*Action item*:
Look below for the line containing "# Shirt front, pockets and badges"; write out that line and each one after it to the end, exactly, and nothing else.
*** Opening of Information provided ***
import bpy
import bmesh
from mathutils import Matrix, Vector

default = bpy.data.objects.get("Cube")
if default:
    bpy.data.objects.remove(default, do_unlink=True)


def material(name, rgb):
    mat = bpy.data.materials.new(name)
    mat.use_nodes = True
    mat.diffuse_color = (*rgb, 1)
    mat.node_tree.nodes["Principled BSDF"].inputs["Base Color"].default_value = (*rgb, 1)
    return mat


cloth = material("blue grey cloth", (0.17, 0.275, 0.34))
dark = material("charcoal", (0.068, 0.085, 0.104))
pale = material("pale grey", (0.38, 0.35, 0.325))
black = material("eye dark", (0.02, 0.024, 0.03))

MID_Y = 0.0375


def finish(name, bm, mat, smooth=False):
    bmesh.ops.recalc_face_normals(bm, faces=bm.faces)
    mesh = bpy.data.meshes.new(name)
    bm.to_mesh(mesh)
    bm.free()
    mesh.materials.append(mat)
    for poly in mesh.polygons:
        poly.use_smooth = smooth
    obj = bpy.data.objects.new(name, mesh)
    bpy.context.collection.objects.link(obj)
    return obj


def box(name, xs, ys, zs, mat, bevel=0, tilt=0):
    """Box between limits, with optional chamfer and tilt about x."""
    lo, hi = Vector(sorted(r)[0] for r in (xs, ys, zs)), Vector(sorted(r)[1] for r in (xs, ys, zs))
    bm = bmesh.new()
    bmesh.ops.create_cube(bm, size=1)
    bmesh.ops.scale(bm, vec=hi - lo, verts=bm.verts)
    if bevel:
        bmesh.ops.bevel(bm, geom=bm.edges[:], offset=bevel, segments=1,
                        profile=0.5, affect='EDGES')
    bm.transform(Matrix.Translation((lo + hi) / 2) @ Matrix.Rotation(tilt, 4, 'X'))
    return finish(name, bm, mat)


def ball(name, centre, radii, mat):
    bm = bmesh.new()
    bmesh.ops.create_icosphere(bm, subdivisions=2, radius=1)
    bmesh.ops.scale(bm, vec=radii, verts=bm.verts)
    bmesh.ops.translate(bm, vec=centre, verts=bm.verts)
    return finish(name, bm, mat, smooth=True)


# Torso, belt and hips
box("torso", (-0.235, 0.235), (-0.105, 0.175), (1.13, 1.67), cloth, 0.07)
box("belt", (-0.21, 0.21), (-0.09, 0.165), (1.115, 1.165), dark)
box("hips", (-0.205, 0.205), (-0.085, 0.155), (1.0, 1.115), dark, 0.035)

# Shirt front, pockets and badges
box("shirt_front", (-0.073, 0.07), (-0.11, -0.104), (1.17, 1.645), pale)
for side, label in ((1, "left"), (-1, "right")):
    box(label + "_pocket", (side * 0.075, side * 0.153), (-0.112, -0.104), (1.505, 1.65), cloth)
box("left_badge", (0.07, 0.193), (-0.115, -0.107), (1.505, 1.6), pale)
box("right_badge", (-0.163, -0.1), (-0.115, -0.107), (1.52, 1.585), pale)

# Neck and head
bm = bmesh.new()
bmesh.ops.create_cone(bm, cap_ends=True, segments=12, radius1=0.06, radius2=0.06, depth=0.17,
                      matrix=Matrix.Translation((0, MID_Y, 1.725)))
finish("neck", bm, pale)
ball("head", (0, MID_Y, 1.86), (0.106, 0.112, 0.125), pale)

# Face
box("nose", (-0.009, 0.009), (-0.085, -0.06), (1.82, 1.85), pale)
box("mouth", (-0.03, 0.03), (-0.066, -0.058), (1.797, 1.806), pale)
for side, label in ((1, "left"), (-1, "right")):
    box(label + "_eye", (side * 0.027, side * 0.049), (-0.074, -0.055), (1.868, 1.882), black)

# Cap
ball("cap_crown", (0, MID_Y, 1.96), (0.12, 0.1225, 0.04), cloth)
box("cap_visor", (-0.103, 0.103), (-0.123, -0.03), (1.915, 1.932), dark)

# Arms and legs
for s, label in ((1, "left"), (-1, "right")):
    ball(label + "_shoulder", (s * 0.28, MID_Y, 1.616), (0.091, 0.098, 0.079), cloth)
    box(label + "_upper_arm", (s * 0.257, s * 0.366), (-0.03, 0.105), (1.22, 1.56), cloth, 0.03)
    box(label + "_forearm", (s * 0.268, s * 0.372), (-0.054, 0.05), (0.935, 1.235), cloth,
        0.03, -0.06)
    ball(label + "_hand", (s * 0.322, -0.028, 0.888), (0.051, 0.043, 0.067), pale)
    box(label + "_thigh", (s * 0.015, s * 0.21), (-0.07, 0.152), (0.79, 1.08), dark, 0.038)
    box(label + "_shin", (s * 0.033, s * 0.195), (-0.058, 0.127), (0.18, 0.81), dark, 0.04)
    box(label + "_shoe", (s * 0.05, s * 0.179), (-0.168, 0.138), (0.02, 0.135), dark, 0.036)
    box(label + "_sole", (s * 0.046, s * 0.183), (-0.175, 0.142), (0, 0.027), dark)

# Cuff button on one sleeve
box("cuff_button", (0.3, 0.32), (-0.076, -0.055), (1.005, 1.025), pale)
*** Close of Information provided ***
*Written answer*:
# Shirt front, pockets and badges
box("shirt_front", (-0.073, 0.07), (-0.11, -0.104), (1.17, 1.645), pale)
for side, label in ((1, "left"), (-1, "right")):
    box(label + "_pocket", (side * 0.075, side * 0.153), (-0.112, -0.104), (1.505, 1.65), cloth)
box("left_badge", (0.07, 0.193), (-0.115, -0.107), (1.505, 1.6), pale)
box("right_badge", (-0.163, -0.1), (-0.115, -0.107), (1.52, 1.585), pale)

# Neck and head
bm = bmesh.new()
bmesh.ops.create_cone(bm, cap_ends=True, segments=12, radius1=0.06, radius2=0.06, depth=0.17,
                      matrix=Matrix.Translation((0, MID_Y, 1.725)))
finish("neck", bm, pale)
ball("head", (0, MID_Y, 1.86), (0.106, 0.112, 0.125), pale)

# Face
box("nose", (-0.009, 0.009), (-0.085, -0.06), (1.82, 1.85), pale)
box("mouth", (-0.03, 0.03), (-0.066, -0.058), (1.797, 1.806), pale)
for side, label in ((1, "left"), (-1, "right")):
    box(label + "_eye", (side * 0.027, side * 0.049), (-0.074, -0.055), (1.868, 1.882), black)

# Cap
ball("cap_crown", (0, MID_Y, 1.96), (0.12, 0.1225, 0.04), cloth)
box("cap_visor", (-0.103, 0.103), (-0.123, -0.03), (1.915, 1.932), dark)

# Arms and legs
for s, label in ((1, "left"), (-1, "right")):
    ball(label + "_shoulder", (s * 0.28, MID_Y, 1.616), (0.091, 0.098, 0.079), cloth)
    box(label + "_upper_arm", (s * 0.257, s * 0.366), (-0.03, 0.105), (1.22, 1.56), cloth, 0.03)
    box(label + "_forearm", (s * 0.268, s * 0.372), (-0.054, 0.05), (0.935, 1.235), cloth,
        0.03, -0.06)
    ball(label + "_hand", (s * 0.322, -0.028, 0.888), (0.051, 0.043, 0.067), pale)
    box(label + "_thigh", (s * 0.015, s * 0.21), (-0.07, 0.152), (0.79, 1.08), dark, 0.038)
    box(label + "_shin", (s * 0.033, s * 0.195), (-0.058, 0.127), (0.18, 0.81), dark, 0.04)
    box(label + "_shoe", (s * 0.05, s * 0.179), (-0.168, 0.138), (0.02, 0.135), dark, 0.036)
    box(label + "_sole", (s * 0.046, s * 0.183), (-0.175, 0.142), (0, 0.027), dark)

# Cuff button on one sleeve
box("cuff_button", (0.3, 0.32), (-0.076, -0.055), (1.005, 1.025), pale)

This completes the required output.